16. And yet disturbingly as it is, these are "the words of Jesus." Were it just a pastor saying them, it wouldn't be painful or even an itch on us. "Can you say such a thing? You're dang near a hypocrite!" It's easy to say that and push them off. We could also just laugh it off and say, "That sure is the ideal, though, ain't it?" But, these are the words of Jesus.
17. The one who said "You are the light of the world" stated for himself that "I am the light of the world." And that is exactly how he lived and how he died. The one who said "Love your enemy" did love his enemies. He loved those who had put him on the cross and those who cursed and ridiculed him, and he prayed intercessory prayers on their behalf. "O father, please forgive them. They do not know what they are doing," (Luke 23:34).

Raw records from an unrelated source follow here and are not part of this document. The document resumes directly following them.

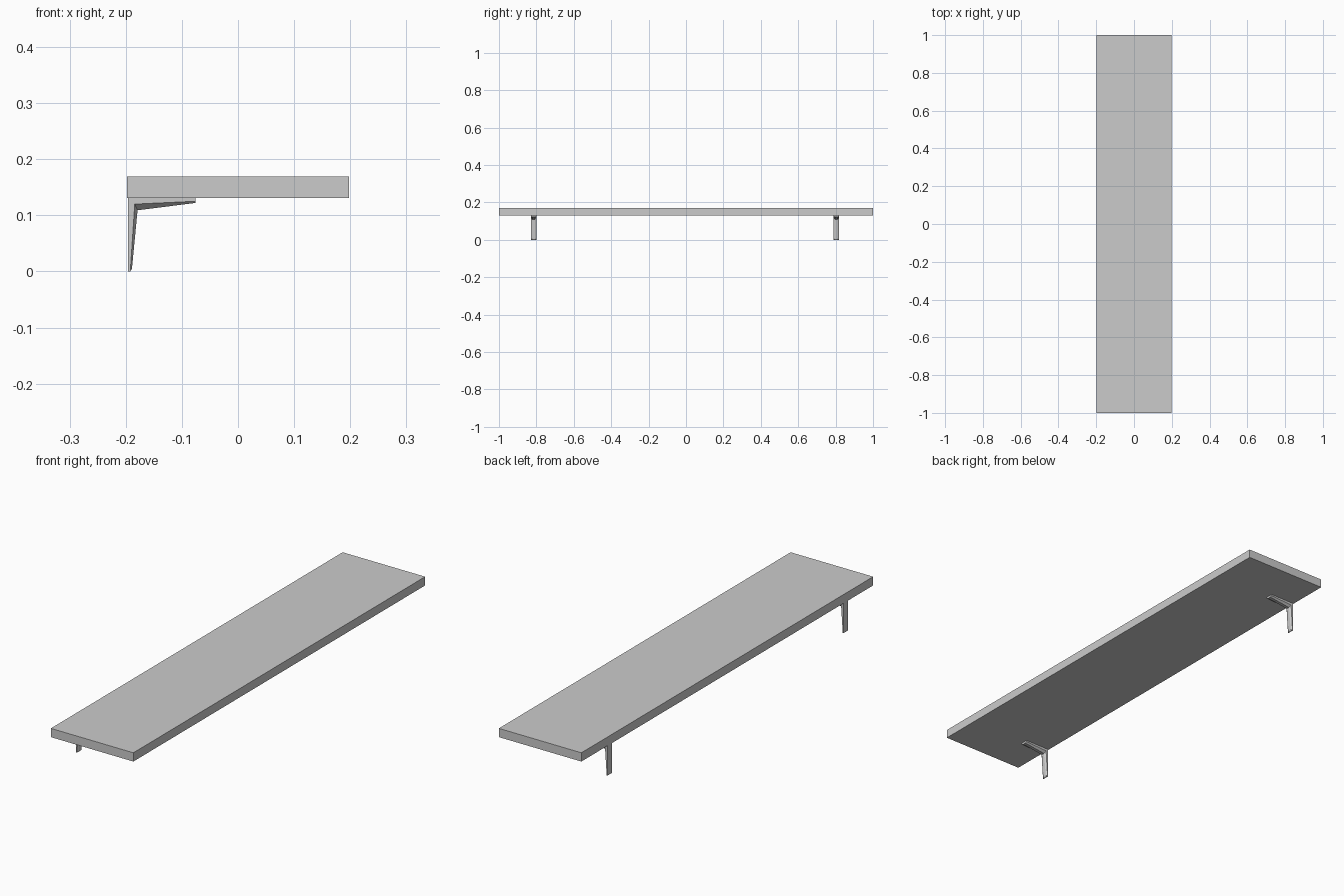
import bpy
import bmesh

if "Cube" in bpy.data.objects:
    bpy.data.objects.remove(bpy.data.objects["Cube"])


def make_object(name, bm):
    bmesh.ops.recalc_face_normals(bm, faces=bm.faces)
    mesh = bpy.data.meshes.new(name)
    bm.to_mesh(mesh)
    bm.free()
    obj = bpy.data.objects.new(name, mesh)
    bpy.context.collection.objects.link(obj)
    return obj


# Shelf board
bm = bmesh.new()
bmesh.ops.create_cube(bm, size=1)
bmesh.ops.scale(bm, verts=bm.verts, vec=(0.396, 2.0, 0.038))
bmesh.ops.translate(bm, verts=bm.verts, vec=(0, 0, 0.15))
make_object("shelf_board", bm)

# Bracket sections (x, z): mounting face, side edge, raised ridge
STATIONS = [
    ((-0.196, 0.0), (-0.192, 0.0), (-0.189, 0.005)),        # wall end
    ((-0.196, 0.131), (-0.184, 0.120), (-0.179, 0.109)),    # corner
    ((-0.076, 0.131), (-0.076, 0.125), (-0.076, 0.122)),    # arm end
]
HALF_WIDTH = 0.015
RIDGE_HALF = 0.007


def bracket(name, y):
    """Sweep a bevelled cross-section along the L-shaped stations."""
    bm = bmesh.new()
    rings = []
    for back, edge, ridge in STATIONS:
        section = [(back, -HALF_WIDTH), (edge, -HALF_WIDTH),
                   (ridge, -RIDGE_HALF), (ridge, RIDGE_HALF),
                   (edge, HALF_WIDTH), (back, HALF_WIDTH)]
        rings.append([bm.verts.new((p[0], y + dy, p[1])) for p, dy in section])
    for a, b in zip(rings, rings[1:]):
        for i in range(6):
            j = (i + 1) % 6
            bm.faces.new((a[i], a[j], b[j], b[i]))
    # End caps, split so every face stays flat
    for ring in (rings[0], rings[-1]):
        bm.faces.new((ring[0], ring[1], ring[4], ring[5]))
        bm.faces.new(ring[1:5])
    return make_object(name, bm)


# Two matching brackets
bracket("bracket_near", -0.815)
bracket("bracket_far", 0.803)
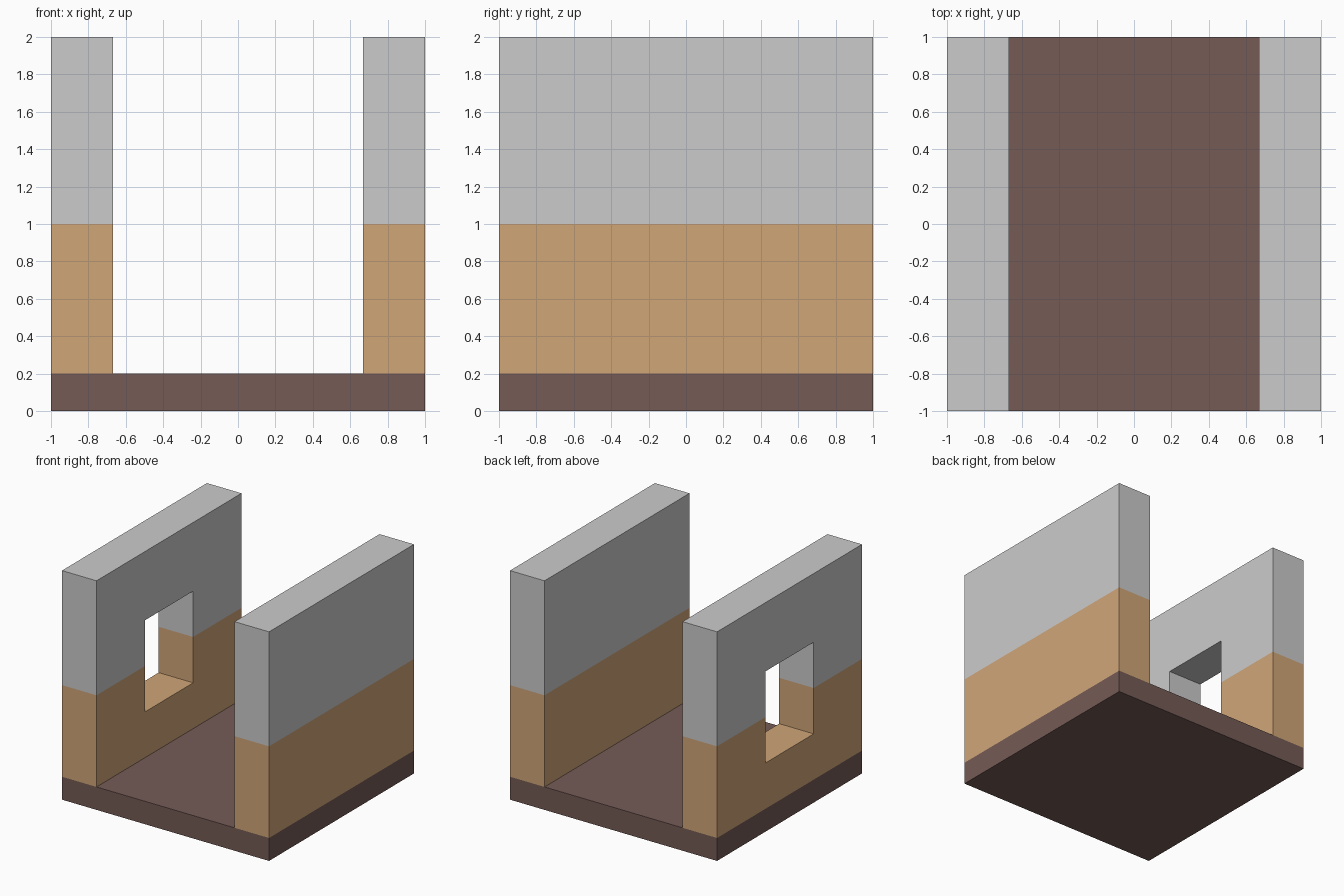
import bpy, bmesh

if "Cube" in bpy.data.objects:
    bpy.data.objects.remove(bpy.data.objects["Cube"])


def material(name, colour):
    m = bpy.data.materials.new(name)
    m.diffuse_color = (*colour, 1)
    m.use_nodes = True
    m.node_tree.nodes["Principled BSDF"].inputs["Base Color"].default_value = m.diffuse_color
    return m


def box(name, lo, hi):
    bm = bmesh.new()
    bmesh.ops.create_cube(bm, size=1)
    for v in bm.verts:
        v.co = [lo[i] if v.co[i] < 0 else hi[i] for i in range(3)]
    me = bpy.data.meshes.new(name)
    bm.to_mesh(me)
    bm.free()
    ob = bpy.data.objects.new(name, me)
    bpy.context.collection.objects.link(ob)
    return ob


def cut_window(ob, lo, hi):
    cutter = box("window_cutter", lo, hi)
    cutter.hide_render = True
    mod = ob.modifiers.new("window", 'BOOLEAN')
    mod.operation = 'DIFFERENCE'
    mod.solver = 'EXACT'
    mod.object = cutter
    dg = bpy.context.evaluated_depsgraph_get()
    me = bpy.data.meshes.new_from_object(ob.evaluated_get(dg))
    ob.modifiers.clear()
    ob.data = me
    bpy.data.objects.remove(cutter)


def paint_dado(ob, height):
    # split the wall at the colour line; wood below, bare grey above
    me = ob.data
    me.materials.clear()
    me.materials.append(None)
    me.materials.append(wood)
    bm = bmesh.new()
    bm.from_mesh(me)
    bmesh.ops.bisect_plane(bm, geom=bm.verts[:] + bm.edges[:] + bm.faces[:],
                           plane_co=(0, 0, height), plane_no=(0, 0, 1))
    for f in bm.faces:
        f.material_index = int(f.calc_center_median().z < height)
    bm.to_mesh(me)
    bm.free()


T = 2 / 3      # inner face of the walls
W = 1 / 3      # half width of the window
wood = material("wood", (0.63, 0.38, 0.187))
dark = material("dark_floor", (0.176, 0.104, 0.092))

# Floor slab
floor = box("floor", (-1, -1, 0), (1, 1, 0.2))
floor.data.materials.append(dark)

# Side walls, with a window through the left one only
left = box("left_wall", (-1, -1, 0.2), (-T, 1, 2))
right = box("right_wall", (T, -1, 0.2), (1, 1, 2))
cut_window(left, (-1.2, -W, 0.6), (-0.4, W, 1.4))
for wall in (left, right):
    paint_dado(wall, 1.0)
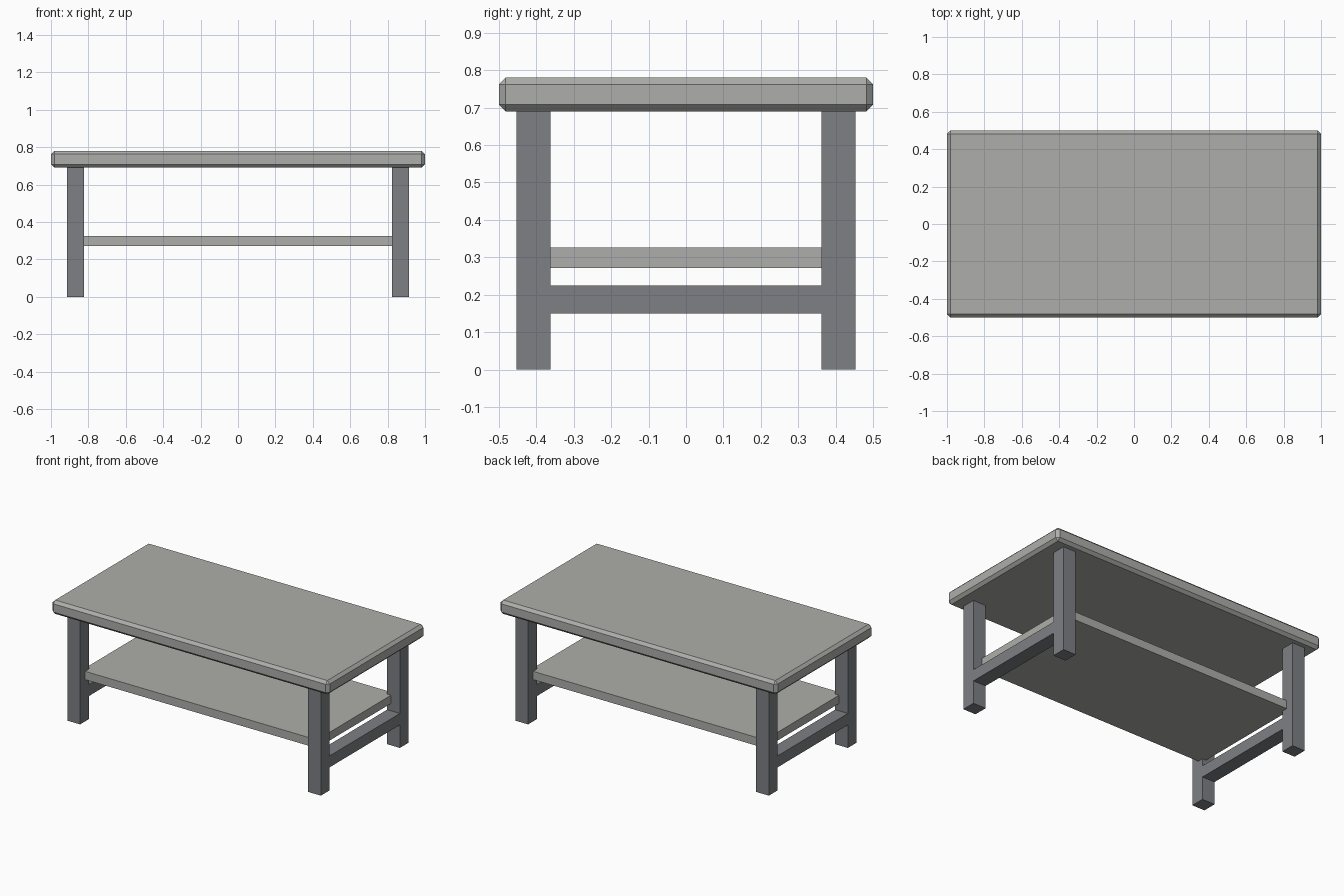
import bpy

cube = bpy.data.objects.get("Cube")
if cube:
    bpy.data.objects.remove(cube, do_unlink=True)


def make_material(name, rgb):
    mat = bpy.data.materials.new(name)
    mat.use_nodes = True
    color = (*rgb, 1.0)
    mat.diffuse_color = color
    mat.node_tree.nodes["Principled BSDF"].inputs["Base Color"].default_value = color
    return mat


def make_box(name, low, high, mat, bevel=0.0):
    """Box between two corners, with an optional flat chamfer."""
    center = [(a + b) / 2 for a, b in zip(low, high)]
    bpy.ops.mesh.primitive_cube_add(size=1, location=center)
    obj = bpy.context.object
    obj.name = name
    obj.scale = [b - a for a, b in zip(low, high)]
    bpy.ops.object.transform_apply(location=False, rotation=False, scale=True)
    obj.data.materials.append(mat)
    if bevel:
        mod = obj.modifiers.new("chamfer", 'BEVEL')
        mod.width = bevel
        mod.segments = 1
    return obj


board = make_material("light warm grey", (0.42, 0.42, 0.405))
frame = make_material("dark cool grey", (0.205, 0.215, 0.23))

LEG_IN_X, LEG_OUT_X = 0.823, 0.915
LEG_IN_Y, LEG_OUT_Y = 0.362, 0.453
LEG_TOP = 0.69

# Chamfered top and lower shelf
make_box("table_top", (-1, -0.5, LEG_TOP), (1, 0.5, 0.78), board, bevel=0.018)
make_box("lower_shelf", (-0.85, -0.4, 0.272), (0.85, 0.4, 0.326), board)

# Legs at each corner and a flush stretcher at each end
for side, sx in (("left", 1), ("right", -1)):
    x0, x1 = sorted((sx * LEG_IN_X, sx * LEG_OUT_X))
    for end, sy in (("front", -1), ("back", 1)):
        y0, y1 = sorted((sy * LEG_IN_Y, sy * LEG_OUT_Y))
        make_box(f"{end}_{side}_leg", (x0, y0, 0), (x1, y1, LEG_TOP), frame)
    make_box(f"{side}_stretcher", (x0, -LEG_IN_Y, 0.15), (x1, LEG_IN_Y, 0.225), frame)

18. When we start to hear his messages as messages directed to us and come face to face with him, we will immediately be forced to sense our own dreadful roots and cause to our poverty. We will be unable to not cry out towards heaven. "O Lord, please have mercy on me."
19. Who in the world likes to or wants to admit his or her own poverty? We naturally do not want to admit ourselves to be poor. We don't want to say "Have mercy on me." Therefore, we're more comfortable putting ourselves in the position of the crowd. Worse still, some may be even more comfortable leaving Jesus altogether. That way it may not even be necessary for some people to face their own impoverishment. They may be good folks just the way they are. Other people would say of them that they are kind, are thankful for them, and happy because of them. They may be able to make themselves happy like that. Isn't there nothing happier than that? Isn't it happier to live bragging on yourself how good you are rather than to live admitting your poverty?
20. No, it's not that way. The Lord says, "The poor in heart are blessed." Why is that? Because "the kingdom of heaven belongs to them." The Lord said, "O all you people unable to avoid groaning in your poverty, you are blessed. O all you people who think you are the farthest from the kingdom of heaven, you are blessed. The kingdom of heaven belongs to you instead."
21. The poor have wants and ask. They can't avoid asking. Unless they ask, they won't live. Therefore, they ask God. They only cling to God in dependence. For their whole life they got to keep living and clinging to God in dependence and clinging upon God's grace. They must pray ever saying for their whole lives, "O Lord, please have mercy on me."
22. But, while in such a low of spiritual poverty, while indeed in a life that continuously asks, "O Lord, have mercy," a person will experience the reality of the living God. He or she will experience the kingdom of heaven. When we live that way, the kingdom of heaven is no longer merely a future hope. In this world now, we will be able to experience -- truly the kingdom of heaven -- that God is alive, God is involved with us, and we are made to live under the rule of his grace and life.
23. "The poor in heart are blessed; the kingdom of heaven is theirs." Amen.